The Daily Express newspaper has been reportedly selling sponsored links or links that appear to Google’s web crawler to be from independent editorial but are actually paid for by advertisers.
What does this mean, and are there consequences?
Yes, there are consequences and Google describe the consequences. It states that some SEOs and webmasters participate in the practice of buying and selling PageRank-passing links, with little concern for the quality of the links, the sources, or the long-term influence on their sites. Purchasing or selling PageRank-passing links is against Google’s webmaster standards and can have a detrimental influence on a site’s search ranking.
The Daily Express was found to have been penalized by Google, according to a report. When looking at the page rank of the Daily Express main page, it is clear that it is lower than expected.

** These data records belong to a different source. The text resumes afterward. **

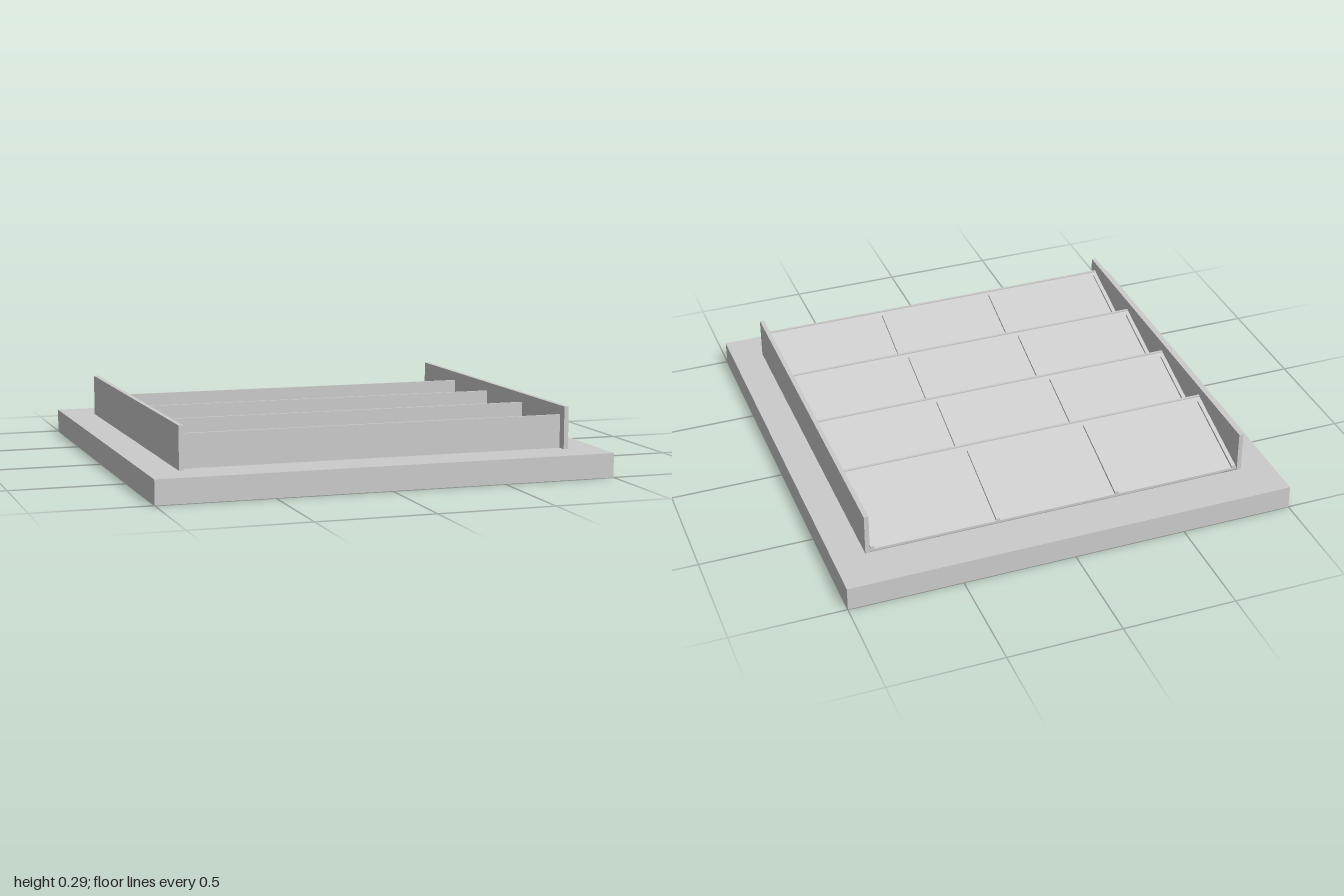
import * as THREE from 'three';

const mat = new THREE.MeshStandardMaterial({ color: 0xcccccc, flatShading: true, side: THREE.DoubleSide });

const DECK = 0.105;   // top of the curb
const RIDGE = 0.25;   // top of each tooth
const HALF = 0.84;    // half width of the roof opening
const PITCH = 0.399;  // depth of one tooth

function add(parent, name, geometry, x = 0, y = 0, z = 0) {
  const mesh = new THREE.Mesh(geometry, mat);
  mesh.name = name;
  mesh.position.set(x, y, z);
  parent.add(mesh);
  return mesh;
}

// Extrudes a [z, y] profile along x, centred on x = 0
function extrudeAlongX(profile, width) {
  const shape = new THREE.Shape(profile.map(([z, y]) => new THREE.Vector2(z, y)));
  return new THREE.ExtrudeGeometry(shape, { depth: width, bevelEnabled: false })
    .rotateY(-Math.PI / 2).translate(width / 2, 0, 0);
}

const rectangle = (hx, hz) => [[-hx, -hz], [hx, -hz], [hx, hz], [-hx, hz]]
  .map(([x, z]) => new THREE.Vector2(x, z));

// Flat square slab with the roof opening cut through it
function curbGeometry() {
  const shape = new THREE.Shape(rectangle(1, 1));
  shape.holes.push(new THREE.Path(rectangle(HALF, 0.8)));
  return new THREE.ExtrudeGeometry(shape, { depth: DECK, bevelEnabled: false }).rotateX(-Math.PI / 2);
}

export function createModel() {
  const model = new THREE.Group();
  model.name = 'sawtoothSkylight';

  add(model, 'curb', curbGeometry());

  // Upright side walls
  for (const side of [-1, 1]) {
    add(model, side > 0 ? 'leftSideWall' : 'rightSideWall',
      new THREE.BoxGeometry(0.02, 0.29 - DECK, 1.645), side * (HALF + 0.01), (0.29 + DECK) / 2, 0.02);
  }

  // One tooth: riser face at z = 0, glazing sloping down to the back from just behind it
  const riser = new THREE.BoxGeometry(2 * HALF, RIDGE - DECK, 0.011);
  const glazing = extrudeAlongX(
    [[-PITCH, DECK], [-0.011, RIDGE - 0.016], [-0.011, RIDGE - 0.005], [-PITCH, DECK + 0.011]], 2 * HALF);
  const bar = extrudeAlongX(
    [[-PITCH, DECK + 0.002], [-0.037, RIDGE - 0.019], [-0.037, RIDGE - 0.004], [-PITCH, DECK + 0.023]], 0.018);

  for (let i = 0; i < 4; i++) {
    const tooth = new THREE.Group();
    tooth.name = 'tooth' + (i + 1);
    tooth.position.z = 0.8 - i * PITCH;
    add(tooth, 'riser', riser, 0, (RIDGE + DECK) / 2, -0.0055);
    add(tooth, 'glazing', glazing);
    for (const x of [-0.826, -0.272, 0.272, 0.826]) add(tooth, 'glazingBar', bar, x);
    model.add(tooth);
  }
  return model;
}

While it’s difficult to estimate what the page rank should be, Alexa lists the Express website among the top 15,000 websites worldwide and in the top 1000 in the United Kingdom, with over 4,000 incoming links.
Whether you like or dislike the Daily Express is a different thing. However, what Google does to the site that sells paid links and the process of how this is done remains of concern. Google accounts for a large amount of web traffic, and worse search rankings have a direct impact on traffic and, as a result, business. Even though the concept of how Google decides search ranks is publicly known, the exact method is a commercial secret. If mistakes are made, there isn’t much you can do except complain to Google and hope that someone notices.

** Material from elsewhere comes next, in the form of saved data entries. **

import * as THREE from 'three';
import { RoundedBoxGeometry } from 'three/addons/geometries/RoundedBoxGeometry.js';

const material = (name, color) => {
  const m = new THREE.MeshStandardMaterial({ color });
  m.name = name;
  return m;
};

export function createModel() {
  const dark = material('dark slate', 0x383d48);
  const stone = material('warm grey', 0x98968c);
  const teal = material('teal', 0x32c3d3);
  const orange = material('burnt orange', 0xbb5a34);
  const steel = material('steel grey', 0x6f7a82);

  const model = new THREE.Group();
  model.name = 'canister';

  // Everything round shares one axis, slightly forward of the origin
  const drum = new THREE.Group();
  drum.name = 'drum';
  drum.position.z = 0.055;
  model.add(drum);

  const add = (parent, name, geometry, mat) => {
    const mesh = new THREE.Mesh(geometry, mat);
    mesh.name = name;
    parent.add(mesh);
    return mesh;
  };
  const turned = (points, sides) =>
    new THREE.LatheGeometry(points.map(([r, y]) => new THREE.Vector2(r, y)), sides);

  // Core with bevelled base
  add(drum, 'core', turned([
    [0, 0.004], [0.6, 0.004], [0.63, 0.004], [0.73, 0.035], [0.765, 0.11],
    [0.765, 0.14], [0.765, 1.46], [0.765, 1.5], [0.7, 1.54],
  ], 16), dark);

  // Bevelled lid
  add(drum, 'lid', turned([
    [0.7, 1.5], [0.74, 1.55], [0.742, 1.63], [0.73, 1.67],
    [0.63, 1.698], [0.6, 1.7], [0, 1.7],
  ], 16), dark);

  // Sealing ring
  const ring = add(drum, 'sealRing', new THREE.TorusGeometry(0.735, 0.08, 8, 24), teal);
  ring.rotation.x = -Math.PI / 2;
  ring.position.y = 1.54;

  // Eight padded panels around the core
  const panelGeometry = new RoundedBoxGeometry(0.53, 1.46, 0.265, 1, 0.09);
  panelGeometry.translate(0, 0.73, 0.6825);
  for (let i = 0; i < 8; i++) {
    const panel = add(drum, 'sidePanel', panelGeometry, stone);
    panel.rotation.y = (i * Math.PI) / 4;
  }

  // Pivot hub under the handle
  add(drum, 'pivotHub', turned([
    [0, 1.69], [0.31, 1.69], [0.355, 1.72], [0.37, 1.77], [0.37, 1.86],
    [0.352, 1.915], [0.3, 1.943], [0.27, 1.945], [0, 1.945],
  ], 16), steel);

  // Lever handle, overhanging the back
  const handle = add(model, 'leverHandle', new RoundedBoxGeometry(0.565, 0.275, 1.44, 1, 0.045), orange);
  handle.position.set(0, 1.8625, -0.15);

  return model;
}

Selling paid links is not unlawful, and the article noted in the Express is identified as “Sponsored.” While it is correct that Google does not consider these links to be real recommendations, it remains uncertain that there should be any further penalties for using them. It gives Google much too much power to make and break other businesses.
Of course, we have no way of knowing if the low position is due to the paid links or not; we can only speculate. We also don’t know how closely the stated page rank reflects how Google chooses the order of search results. Despite the fact that Alexa’s results are based on a tiny sample, there is no solid indication of decreased traffic.